I got my hands on an FN 509 today, at a local retailer.
I’ve carried its predecessor, the FNS, and still like it.
Both the FNS and 509 are modern, striker-fired, Glock-like pistols, but the 509 has a slightly shorter grip (which means magazines are not backward-compatible with the FNS) and is trimmer and more elegant overall.
The FNS is G17-sized. The 509 is G19-sized. However, both are double-column, 9mm,18-shooters. Both are priced in the ballpark with all the rest.
I get the impression that the 509 is superceding the FNS, but I’m told both are currently in production.
FN, like S&W, features a “jointed,” or “articulated” trigger, unlike Glock (and just about everyone else) which has a “tabbed” trigger. Many have personal preferences, but both systems are perfectly acceptable.
Some have voiced the opinion that a jointed trigger may be pushed backward by a tight-fitting holster, an eventuality far less likely with a tabbed trigger. But, I know of no incidents where anything like this has ever actually happened, so all that is just speculation.

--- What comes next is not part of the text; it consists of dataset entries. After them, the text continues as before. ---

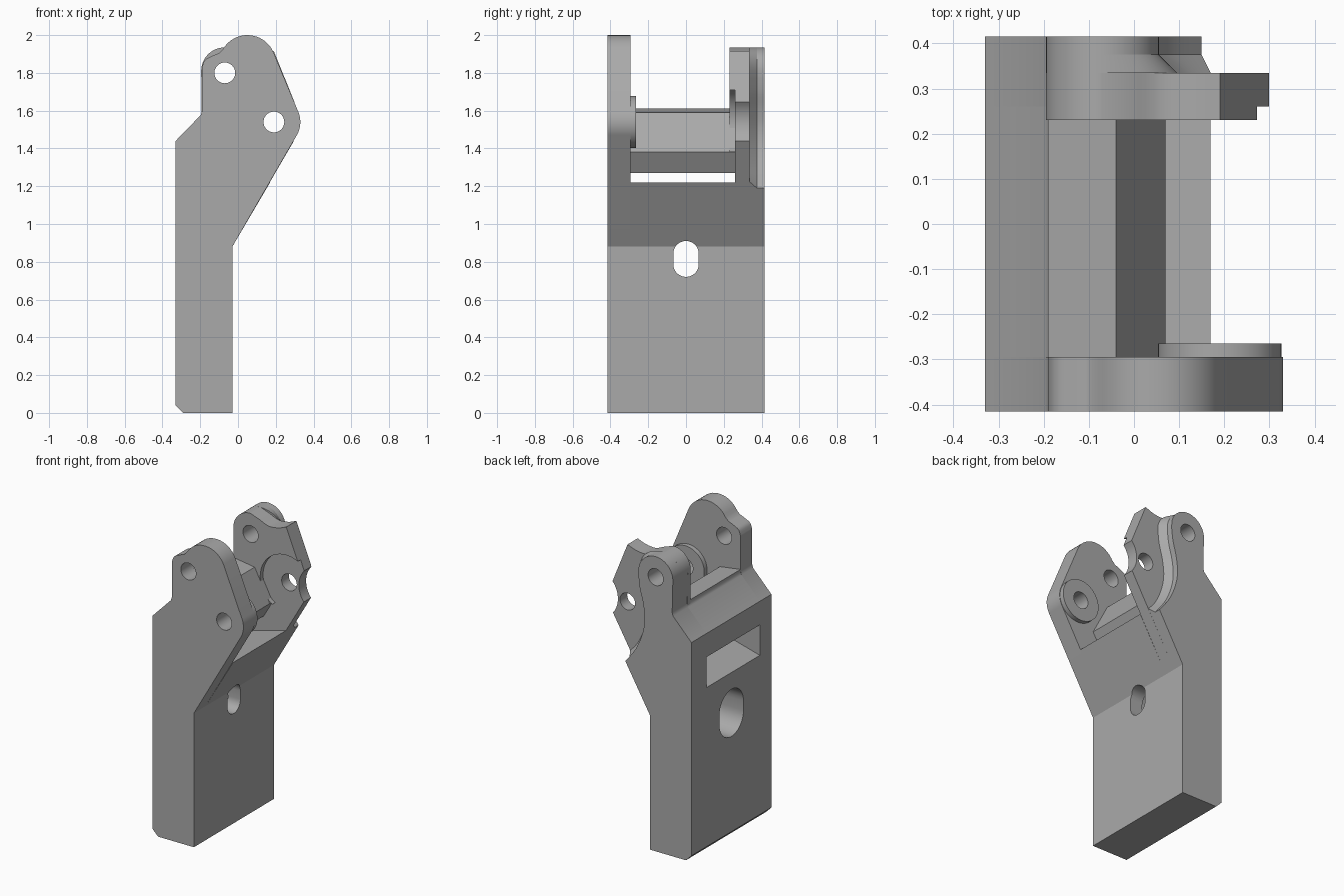
import bpy, bmesh, math

cube = bpy.data.objects.get("Cube")
if cube:
    bpy.data.objects.remove(cube, do_unlink=True)

grey = bpy.data.materials.new("machined grey")
grey.use_nodes = True
tone = (0.4, 0.4, 0.4, 1)
grey.diffuse_color = tone
grey.node_tree.nodes["Principled BSDF"].inputs["Base Color"].default_value = tone


def arc(cx, cz, r, a0, a1, n=16, stretch=1.0):
    """Points on an arc; stretch widens only its right half."""
    pts = []
    for i in range(n + 1):
        a = math.radians(a0 + (a1 - a0) * i / n)
        dx = r * math.cos(a)
        pts.append((cx + dx * (stretch if dx > 0 else 1), cz + r * math.sin(a)))
    return pts


def smooth(pts, steps=6):
    """Catmull-Rom curve through the points."""
    p = [pts[0]] + pts + [pts[-1]]
    out = []
    for i in range(1, len(p) - 2):
        for s in range(steps):
            t = s / steps
            out.append(tuple(
                0.5 * (2 * b + (c - a) * t + (2 * a - 5 * b + 4 * c - d) * t * t
                       + (3 * b - a - 3 * c + d) * t ** 3)
                for a, b, c, d in zip(p[i - 1], p[i], p[i + 1], p[i + 2])))
    return out + [pts[-1]]


def loft(name, near, far, y0, y1):
    """Solid between an x-z profile at y0 and a matching one at y1."""
    bm = bmesh.new()
    a = [bm.verts.new((x, y0, z)) for x, z in near]
    b = [bm.verts.new((x, y1, z)) for x, z in far]
    bm.faces.new(a)
    bm.faces.new(b[::-1])
    for i in range(len(a)):
        j = (i + 1) % len(a)
        bm.faces.new((a[i], b[i], b[j], a[j]))
    bmesh.ops.recalc_face_normals(bm, faces=bm.faces)
    me = bpy.data.meshes.new(name)
    bm.to_mesh(me)
    bm.free()
    me.materials.append(grey)
    ob = bpy.data.objects.new(name, me)
    bpy.context.collection.objects.link(ob)
    return ob


def prism(name, profile, y0, y1):
    return loft(name, profile, profile, y0, y1)


def cut(ob, cutter):
    bpy.context.view_layer.objects.active = ob
    mod = ob.modifiers.new("cut", "BOOLEAN")
    mod.operation, mod.solver, mod.object = "DIFFERENCE", "EXACT", cutter
    bpy.ops.object.modifier_apply(modifier=mod.name)
    bpy.data.objects.remove(cutter, do_unlink=True)


def bore(ob, centre, r, y0=-1, y1=1):
    cut(ob, prism("bore_cutter", arc(*centre, r, 0, 352.5, 47), y0, y1))


def slot(ob, width, height, cz, x0, x1):
    """Upright rounded slot cut along x."""
    r, h = width / 2, (height - width) / 2
    outline = arc(0, cz + h, r, 0, 180) + arc(0, cz - h, r, 180, 360)
    cutter = prism("slot_cutter", outline, -x1, -x0)
    cutter.rotation_euler.z = math.pi / 2
    bpy.context.view_layer.update()
    cut(ob, cutter)


PIN, PIVOT = (-0.07, 1.80), (0.19, 1.54)
Y_FRONT, Y_FRONT_IN, Y_SLOT, Y_ARM, Y_STEP, Y_RIM, Y_BACK = (
    -0.415, -0.295, 0.26, 0.23, 0.335, 0.375, 0.415)

foot = [(-0.33, 0.04), (-0.29, 0), (-0.03, 0), (-0.03, 0.88)]
shoulder = [(-0.19, 1.6), (-0.197, 1.577), (-0.33, 1.44)]

# Front cheek with its dome and pivot boss
cheek = (foot + arc(*PIVOT, 0.14, -30, 22) + arc(0.05, 1.85, 0.15, 25, 150)
         + smooth([(-0.1, 1.905), (-0.14, 1.888), (-0.175, 1.868), (-0.19, 1.83)], 4)
         + shoulder)
front_cheek = prism("front_cheek", cheek, Y_FRONT, Y_FRONT_IN)
boss = prism("pivot_boss", arc(*PIVOT, 0.137, 0, 352.5, 47), Y_FRONT_IN, -0.265)
bore(front_cheek, PIN, 0.055)
bore(front_cheek, PIVOT, 0.055)
bore(boss, PIVOT, 0.055)

# Grip block with a counterbored slot through it
grip = prism("grip_block", foot + [(0.17, 1.22), (-0.33, 1.085)], Y_FRONT_IN, Y_SLOT)
slot(grip, 0.25, 0.31, 0.82, -0.5, -0.12)
slot(grip, 0.135, 0.19, 0.815, -0.5, 0.2)

# Cross web above the window
prism("cross_web", [(-0.33, 1.44), (-0.33, 1.285), (0.005, 1.27), (0.07, 1.38),
                    (-0.04, 1.59), (-0.19, 1.612), (-0.19, 1.59), (-0.197, 1.577)],
      Y_FRONT_IN, Y_SLOT)

# Back arm: scooped edge, dipped top, rounded lobe
LOBE = (-0.07, 1.81, 0.125)
scoop = arc(0.42, 1.54, 0.16, 219, 139, 12)
arm_top = smooth([(0.19, 1.915), (0.13, 1.893), (0.06, 1.887), (0, 1.91)], 4)
lobe_left = arc(*LOBE, 90, 180)
arm = prism("back_arm", foot + scoop + arm_top + lobe_left + shoulder, Y_SLOT, Y_STEP)
inner = prism("arm_inner_face", [(-0.19, 1.45), (-0.1, 1.38), (0.258, 1.38)] + scoop
              + arm_top + lobe_left, Y_ARM, Y_SLOT)
bore(inner, PIVOT, 0.19, Y_ARM - 0.1, Y_SLOT + 0.01)
bore(arm, PIVOT, 0.055)

# Back cheek with a relieved, bevelled edge around the pivot
edge = smooth([(0.15, 1.19), (0.075, 1.29), (0.027, 1.4), (0.01, 1.5),
               (0.02, 1.6), (0.045, 1.7), (0.055, 1.78)])
edge_wide = [(x + 0.04 - 0.02 * max(0, 1 - i / 6), z + 0.035 * max(0, 1 - i / 6))
             for i, (x, z) in enumerate(edge)]
rim = foot + edge + arc(*LOBE, 0, 180, 24) + shoulder
rim_wide = foot + edge_wide + arc(*LOBE, 0, 180, 24, 1.32) + shoulder
bevel = loft("back_cheek_bevel", rim_wide, rim, Y_STEP, Y_RIM)
back_cheek = prism("back_cheek", rim, Y_RIM, Y_BACK)
for part in (arm, inner, bevel, back_cheek):
    bore(part, PIN, 0.055)

# Smooth the curves, keep the edges sharp
for ob in bpy.context.scene.objects:
    ob.select_set(ob.type == "MESH")
bpy.context.view_layer.objects.active = front_cheek
bpy.ops.object.shade_smooth_by_angle(angle=math.radians(30))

Both systems are designed to prevent the pistol’s trigger from essentially “pulling itself,” through momentum, when the pistol is dropped on a hard surface and strikes the rear of the slide.
This makes the pistol “drop-safe” from any height, not just six feet.
Yes, I know pistols are not supposed to be dropped, but every gun manufacturer knows, or should know, that when their products get into the hands of average consumers, they will be misused, abused, beat-up, neglected, and otherwise ill-treated in every way imaginable, and some that defy imagination!
SIG, with its flagship pistol, the 320 (which currently has neither a jointed, nor a tabbed, trigger), is in the process of discovering this the hard way!
I like the FN 509, and I’ll probably be carrying a copy before long.
Good competition makes good products! The entire cadre of modern production service pistols, Glock, SIG320, FNS, FN509, H&K VP9, Walther PPQ and PPS/M2, S&W M&P, SAXD and XD/M, Canik TP9SF/Elite, CZ P10C, Kahr, Ruger AA, Beretta APX, I can recommend.
All are acceptable and suitable for serious use, including concealed carry, but none are “perfect.”
I don’t see a return to hammer-fired pistols with manual decocking-levers any time soon. That era is long-over.
Double-action revolvers still work just fine, but have their limitations.
And, the dwindling 1911 crowd will be around for a long time to come, but every year, they all get one year older!
“Today’s ‘advanced weapons’ are tomorrow’s museum exhibits!”